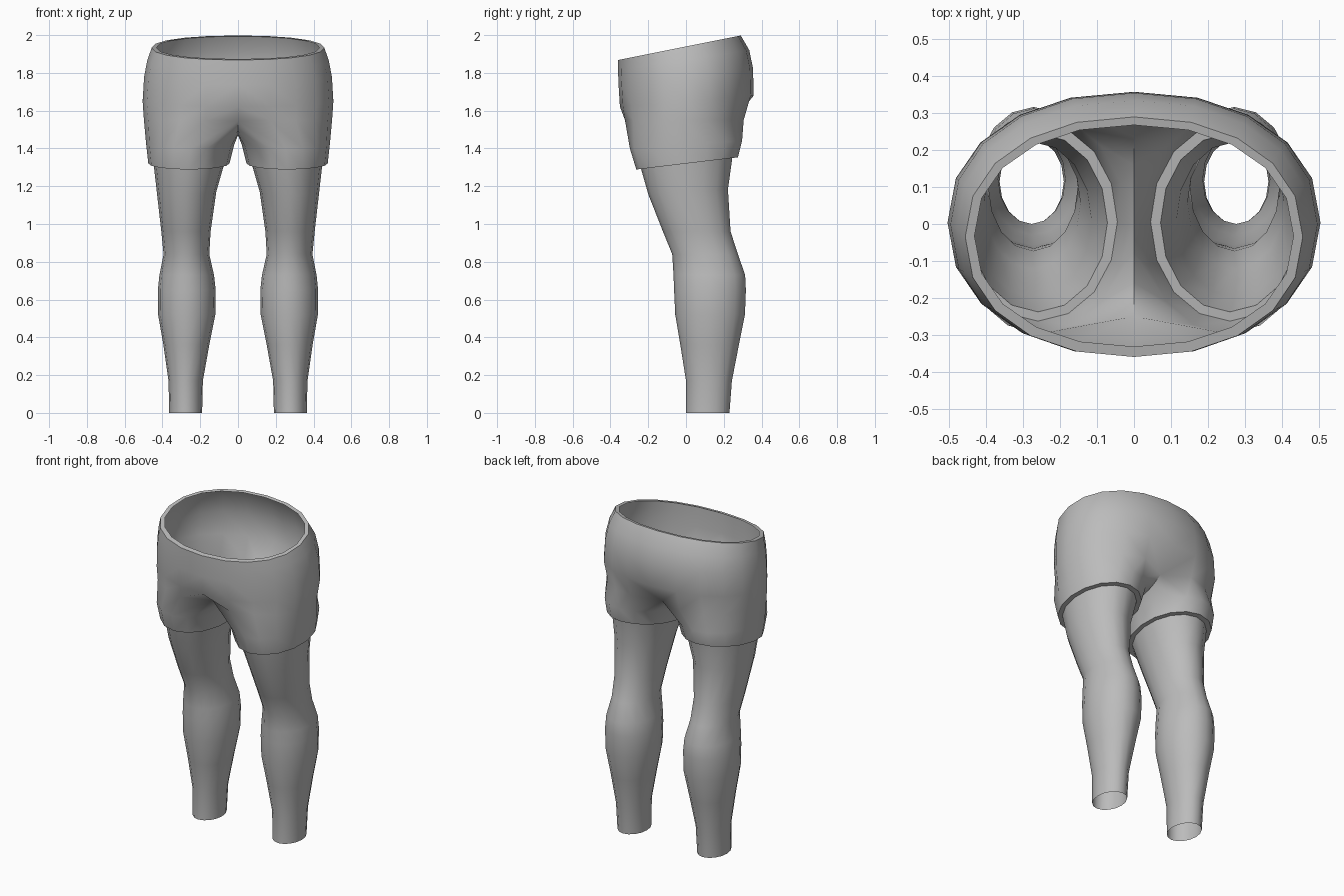
import bpy, bmesh
from math import sin, cos, radians, pi

cube = bpy.data.objects.get("Cube")
if cube:
    bpy.data.objects.remove(cube)

grey = bpy.data.materials.new("plain grey")
grey.use_nodes = True
grey.diffuse_color = (0.5, 0.5, 0.5, 1)
grey.node_tree.nodes["Principled BSDF"].inputs["Base Color"].default_value = (0.5, 0.5, 0.5, 1)

ARC = 11      # points on the outer arc of a half section
SIDES = 16    # points around a whole leg section


def power(v, e):
    return abs(v) ** e * (1 if v > 0 else -1)


def section(z, slope, x0, x1, y0, y1, angles, e=1.0):
    """Rounded outline between the given limits, tilted along y."""
    cx, cy = (x0 + x1) / 2, (y0 + y1) / 2
    pts = []
    for a in angles:
        x = cx + (x1 - x0) / 2 * power(cos(a), e)
        y = cy + (y1 - y0) / 2 * power(sin(a), e)
        pts.append((x, y, z + slope * y))
    return pts


def half_body(z, slope, rx, y0, y1):
    pts = section(z, slope, -rx, rx, y0, y1,
                  [-pi / 2 + pi * i / (ARC - 1) for i in range(ARC)], 0.92)
    for i in (0, -1):
        pts[i] = (0, pts[i][1], pts[i][2])
    return pts


def leg_ring(z, slope, x0, x1, y0, y1):
    return section(z, slope, x0, x1, y0, y1,
                   [radians(-112.5 + 360 / SIDES * i) for i in range(SIDES)])


def loft(bm, upper, lower, closed):
    n = len(upper)
    for i in range(n if closed else n - 1):
        j = (i + 1) % n
        bm.faces.new((upper[i], lower[i], lower[j], upper[j]))


def finish(name, bm):
    """Mirror the left half and shade it, keeping hems and rims crisp."""
    mesh = bpy.data.meshes.new(name)
    bm.to_mesh(mesh)
    bm.free()
    mesh.materials.append(grey)
    ob = bpy.data.objects.new(name, mesh)
    bpy.context.collection.objects.link(ob)
    bpy.ops.object.select_all(action='DESELECT')
    ob.select_set(True)
    bpy.context.view_layer.objects.active = ob
    mirror = ob.modifiers.new("mirror", 'MIRROR')
    mirror.merge_threshold = 0.001
    bpy.ops.object.modifier_apply(modifier=mirror.name)
    bpy.ops.object.shade_smooth_by_angle(angle=radians(50))


def add(bm, pts):
    return [bm.verts.new(p) for p in pts]


leg_top = (1.32, 0.12, 0.072, 0.447, -0.238, 0.245)

# Shorts: waist lip, hips, crotch, then the two short sleeves
bm = bmesh.new()
hips = [add(bm, half_body(*r)) for r in (
    (1.94, 0.2, 0.432, -0.332, 0.268),
    (1.94, 0.2, 0.457, -0.36, 0.29),
    (1.87, 0.15, 0.48, -0.36, 0.335),
    (1.78, 0.12, 0.497, -0.357, 0.355),
    (1.65, 0.08, 0.505, -0.35, 0.358),
)]
seat = half_body(1.55, 0.0, 0.498, -0.338, 0.32)
seat[0], seat[-1] = (0, -0.25, 1.545), (0, 0.235, 1.535)
hips.append(add(bm, seat))
for a, b in zip(hips, hips[1:]):
    loft(bm, a, b, False)

# Crotch seam closes the seat outline into a leg opening
inner = SIDES - ARC
seam = []
for i in range(inner):
    t = 1 - 2 * (i + 1) / (inner + 1)
    seam.append((0, 0.24 * t, 1.47 + 0.05 * t * t))
sleeves = [hips[-1] + add(bm, seam)]
sleeves += [add(bm, leg_ring(*r)) for r in (
    (1.42, 0.07, 0.02, 0.486, -0.297, 0.297),
    (1.32, 0.12, 0.045, 0.475, -0.263, 0.275),
    leg_top,
)]
for a, b in zip(sleeves, sleeves[1:]):
    loft(bm, a, b, True)
finish("shorts", bm)

# Legs: thigh, knee, calf and open ankle
bm = bmesh.new()
rings = [add(bm, leg_ring(*r)) for r in (
    leg_top,
    (1.17, 0.06, 0.115, 0.43, -0.2, 0.222),
    (0.96, 0.0, 0.145, 0.406, -0.122, 0.236),
    (0.84, 0.0, 0.152, 0.394, -0.073, 0.275),
    (0.73, 0.0, 0.127, 0.416, -0.066, 0.313),
    (0.65, 0.0, 0.118, 0.424, -0.063, 0.317),
    (0.52, 0.0, 0.12, 0.423, -0.057, 0.312),
    (0.36, 0.0, 0.152, 0.395, -0.03, 0.28),
    (0.17, 0.0, 0.186, 0.368, 0.0, 0.243),
    (0.0, 0.0, 0.19, 0.364, 0.0, 0.23),
)]
for a, b in zip(rings, rings[1:]):
    loft(bm, a, b, True)
finish("legs", bm)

• • •

Retype the entries above exactly, but only from the line containing "pts.append((x, y, z + slope * y))" through the line containing "loft(bm, a, b, False)", both included.

        pts.append((x, y, z + slope * y))
    return pts


def half_body(z, slope, rx, y0, y1):
    pts = section(z, slope, -rx, rx, y0, y1,
                  [-pi / 2 + pi * i / (ARC - 1) for i in range(ARC)], 0.92)
    for i in (0, -1):
        pts[i] = (0, pts[i][1], pts[i][2])
    return pts


def leg_ring(z, slope, x0, x1, y0, y1):
    return section(z, slope, x0, x1, y0, y1,
                   [radians(-112.5 + 360 / SIDES * i) for i in range(SIDES)])


def loft(bm, upper, lower, closed):
    n = len(upper)
    for i in range(n if closed else n - 1):
        j = (i + 1) % n
        bm.faces.new((upper[i], lower[i], lower[j], upper[j]))


def finish(name, bm):
    """Mirror the left half and shade it, keeping hems and rims crisp."""
    mesh = bpy.data.meshes.new(name)
    bm.to_mesh(mesh)
    bm.free()
    mesh.materials.append(grey)
    ob = bpy.data.objects.new(name, mesh)
    bpy.context.collection.objects.link(ob)
    bpy.ops.object.select_all(action='DESELECT')
    ob.select_set(True)
    bpy.context.view_layer.objects.active = ob
    mirror = ob.modifiers.new("mirror", 'MIRROR')
    mirror.merge_threshold = 0.001
    bpy.ops.object.modifier_apply(modifier=mirror.name)
    bpy.ops.object.shade_smooth_by_angle(angle=radians(50))


def add(bm, pts):
    return [bm.verts.new(p) for p in pts]


leg_top = (1.32, 0.12, 0.072, 0.447, -0.238, 0.245)

# Shorts: waist lip, hips, crotch, then the two short sleeves
bm = bmesh.new()
hips = [add(bm, half_body(*r)) for r in (
    (1.94, 0.2, 0.432, -0.332, 0.268),
    (1.94, 0.2, 0.457, -0.36, 0.29),
    (1.87, 0.15, 0.48, -0.36, 0.335),
    (1.78, 0.12, 0.497, -0.357, 0.355),
    (1.65, 0.08, 0.505, -0.35, 0.358),
)]
seat = half_body(1.55, 0.0, 0.498, -0.338, 0.32)
seat[0], seat[-1] = (0, -0.25, 1.545), (0, 0.235, 1.535)
hips.append(add(bm, seat))
for a, b in zip(hips, hips[1:]):
    loft(bm, a, b, False)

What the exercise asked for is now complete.